[Extracted data entries]
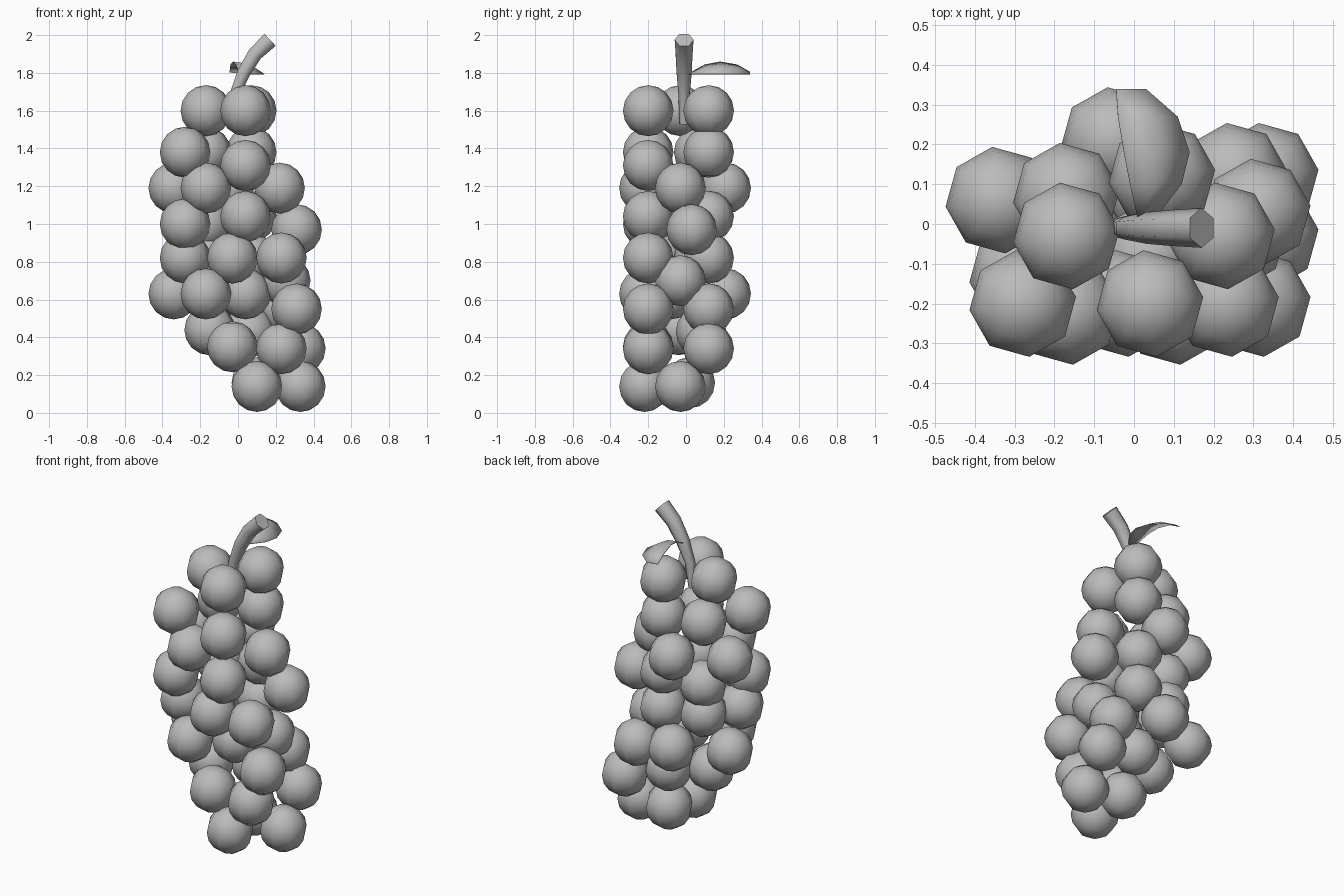
import bpy
import bmesh
import random
from math import radians
from mathutils import Matrix, Vector

random.seed(4)
default_cube = bpy.data.objects.get("Cube")
if default_cube:
    bpy.data.objects.remove(default_cube, do_unlink=True)


def make_material(name, colour):
    material = bpy.data.materials.new(name)
    material.use_nodes = True
    material.diffuse_color = colour
    material.node_tree.nodes["Principled BSDF"].inputs["Base Color"].default_value = colour
    return material


grey = make_material("plain grey", (0.5, 0.5, 0.5, 1))


def add_object(name, data):
    obj = bpy.data.objects.new(name, data)
    bpy.context.scene.collection.objects.link(obj)
    data.materials.append(grey)
    return obj


def mesh_from(name, bm, smooth=True):
    mesh = bpy.data.meshes.new(name)
    for face in bm.faces:
        face.smooth = smooth
    bm.to_mesh(mesh)
    bm.free()
    return mesh


# Grapes: one coarse smooth ball, shared by every berry
GRAPE_RADIUS = 0.135
bm = bmesh.new()
bmesh.ops.create_uvsphere(bm, u_segments=8, v_segments=8, radius=GRAPE_RADIUS)
bmesh.ops.rotate(bm, verts=bm.verts, matrix=Matrix.Rotation(radians(7), 3, "Z"))
grape_mesh = mesh_from("grape", bm)
grape_mesh.materials.append(grey)

# Vertical strings of berries: x, y, then the heights along the string
strings = [
    (.07, .12, (1.6, 1.38, 1.04, .82)),
    (.04, -.2, (1.6, 1.31, 1.04)),
    (-.17, .07, (1.38, 1, .82)),
    (-.17, -.03, (1.6,)),
    (-.05, .21, (1.19, .63)),
    (-.34, .06, (1.19, .63)),
    (-.17, -.22, (1.19, .63)),
    (-.28, -.2, (1.38, 1)),
    (-.28, -.13, (.82,)),
    (.22, -.03, (1.19,)),
    (.31, .03, (.97,)),
    (.25, -.03, (.7,)),
    (-.03, -.2, (.82, .35)),
    (.23, -.2, (.82, .34)),
    (.04, -.08, (.63,)),
    (.31, -.2, (.55,)),
    (.25, .12, (.55,)),
    (.33, .12, (.34,)),
    (-.15, -.04, (.44,)),
    (.06, .08, (.43,)),
    (.1, -.22, (.14,)),
    (.1, .02, (.16,)),
    (.33, -.03, (.14,)),
]
for x, y, heights in strings:
    for z in heights:
        grape = bpy.data.objects.new("grape", grape_mesh)
        bpy.context.scene.collection.objects.link(grape)
        grape.location = (x, y, z)

# Stem: six-sided tapering tube that leans to one side
curve = bpy.data.curves.new("stem", "CURVE")
curve.dimensions = "3D"
curve.bevel_depth = 0.05
curve.bevel_resolution = 1
curve.use_fill_caps = True
stem_path = [(-.04, 1.53, .5), (-.02, 1.68, .6), (.03, 1.8, .8), (.09, 1.9, .9), (.17, 1.975, 1)]
spline = curve.splines.new("POLY")
spline.points.add(len(stem_path) - 1)
for point, (x, z, radius) in zip(spline.points, stem_path):
    point.co = (x, -.01, z, 1)
    point.radius = radius
spline.use_smooth = True
add_object("stem", curve)

# Leaf: thin arched sheet; each row is y, left x, right x, arch height
bm = bmesh.new()
leaf_rows = [(.01, .01, .05, 0), (.1, -.01, .12, .05), (.18, -.025, .14, .065),
             (.27, -.04, .11, .05), (.34, -.045, .03, .01)]
previous = None
for y, left, right, arch in leaf_rows:
    row = []
    for t, lift in ((0, 1), (.5, .8), (1, 0)):
        row.append(bm.verts.new(Vector((left + (right - left) * t, y, 1.795 + arch * lift))))
    if previous:
        for i in range(len(row) - 1):
            bm.faces.new((previous[i], previous[i + 1], row[i + 1], row[i]))
    previous = row
leaf = add_object("leaf", mesh_from("leaf", bm))
thickness = leaf.modifiers.new("thickness", "SOLIDIFY")
thickness.thickness = 0.004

■ **EXERCISE**: Give the data again exactly as written, with all pictures left out.

■ **OUTPUT**:
import bpy
import bmesh
import random
from math import radians
from mathutils import Matrix, Vector

random.seed(4)
default_cube = bpy.data.objects.get("Cube")
if default_cube:
    bpy.data.objects.remove(default_cube, do_unlink=True)


def make_material(name, colour):
    material = bpy.data.materials.new(name)
    material.use_nodes = True
    material.diffuse_color = colour
    material.node_tree.nodes["Principled BSDF"].inputs["Base Color"].default_value = colour
    return material


grey = make_material("plain grey", (0.5, 0.5, 0.5, 1))


def add_object(name, data):
    obj = bpy.data.objects.new(name, data)
    bpy.context.scene.collection.objects.link(obj)
    data.materials.append(grey)
    return obj


def mesh_from(name, bm, smooth=True):
    mesh = bpy.data.meshes.new(name)
    for face in bm.faces:
        face.smooth = smooth
    bm.to_mesh(mesh)
    bm.free()
    return mesh


# Grapes: one coarse smooth ball, shared by every berry
GRAPE_RADIUS = 0.135
bm = bmesh.new()
bmesh.ops.create_uvsphere(bm, u_segments=8, v_segments=8, radius=GRAPE_RADIUS)
bmesh.ops.rotate(bm, verts=bm.verts, matrix=Matrix.Rotation(radians(7), 3, "Z"))
grape_mesh = mesh_from("grape", bm)
grape_mesh.materials.append(grey)

# Vertical strings of berries: x, y, then the heights along the string
strings = [
    (.07, .12, (1.6, 1.38, 1.04, .82)),
    (.04, -.2, (1.6, 1.31, 1.04)),
    (-.17, .07, (1.38, 1, .82)),
    (-.17, -.03, (1.6,)),
    (-.05, .21, (1.19, .63)),
    (-.34, .06, (1.19, .63)),
    (-.17, -.22, (1.19, .63)),
    (-.28, -.2, (1.38, 1)),
    (-.28, -.13, (.82,)),
    (.22, -.03, (1.19,)),
    (.31, .03, (.97,)),
    (.25, -.03, (.7,)),
    (-.03, -.2, (.82, .35)),
    (.23, -.2, (.82, .34)),
    (.04, -.08, (.63,)),
    (.31, -.2, (.55,)),
    (.25, .12, (.55,)),
    (.33, .12, (.34,)),
    (-.15, -.04, (.44,)),
    (.06, .08, (.43,)),
    (.1, -.22, (.14,)),
    (.1, .02, (.16,)),
    (.33, -.03, (.14,)),
]
for x, y, heights in strings:
    for z in heights:
        grape = bpy.data.objects.new("grape", grape_mesh)
        bpy.context.scene.collection.objects.link(grape)
        grape.location = (x, y, z)

# Stem: six-sided tapering tube that leans to one side
curve = bpy.data.curves.new("stem", "CURVE")
curve.dimensions = "3D"
curve.bevel_depth = 0.05
curve.bevel_resolution = 1
curve.use_fill_caps = True
stem_path = [(-.04, 1.53, .5), (-.02, 1.68, .6), (.03, 1.8, .8), (.09, 1.9, .9), (.17, 1.975, 1)]
spline = curve.splines.new("POLY")
spline.points.add(len(stem_path) - 1)
for point, (x, z, radius) in zip(spline.points, stem_path):
    point.co = (x, -.01, z, 1)
    point.radius = radius
spline.use_smooth = True
add_object("stem", curve)

# Leaf: thin arched sheet; each row is y, left x, right x, arch height
bm = bmesh.new()
leaf_rows = [(.01, .01, .05, 0), (.1, -.01, .12, .05), (.18, -.025, .14, .065),
             (.27, -.04, .11, .05), (.34, -.045, .03, .01)]
previous = None
for y, left, right, arch in leaf_rows:
    row = []
    for t, lift in ((0, 1), (.5, .8), (1, 0)):
        row.append(bm.verts.new(Vector((left + (right - left) * t, y, 1.795 + arch * lift))))
    if previous:
        for i in range(len(row) - 1):
            bm.faces.new((previous[i], previous[i + 1], row[i + 1], row[i]))
    previous = row
leaf = add_object("leaf", mesh_from("leaf", bm))
thickness = leaf.modifiers.new("thickness", "SOLIDIFY")
thickness.thickness = 0.004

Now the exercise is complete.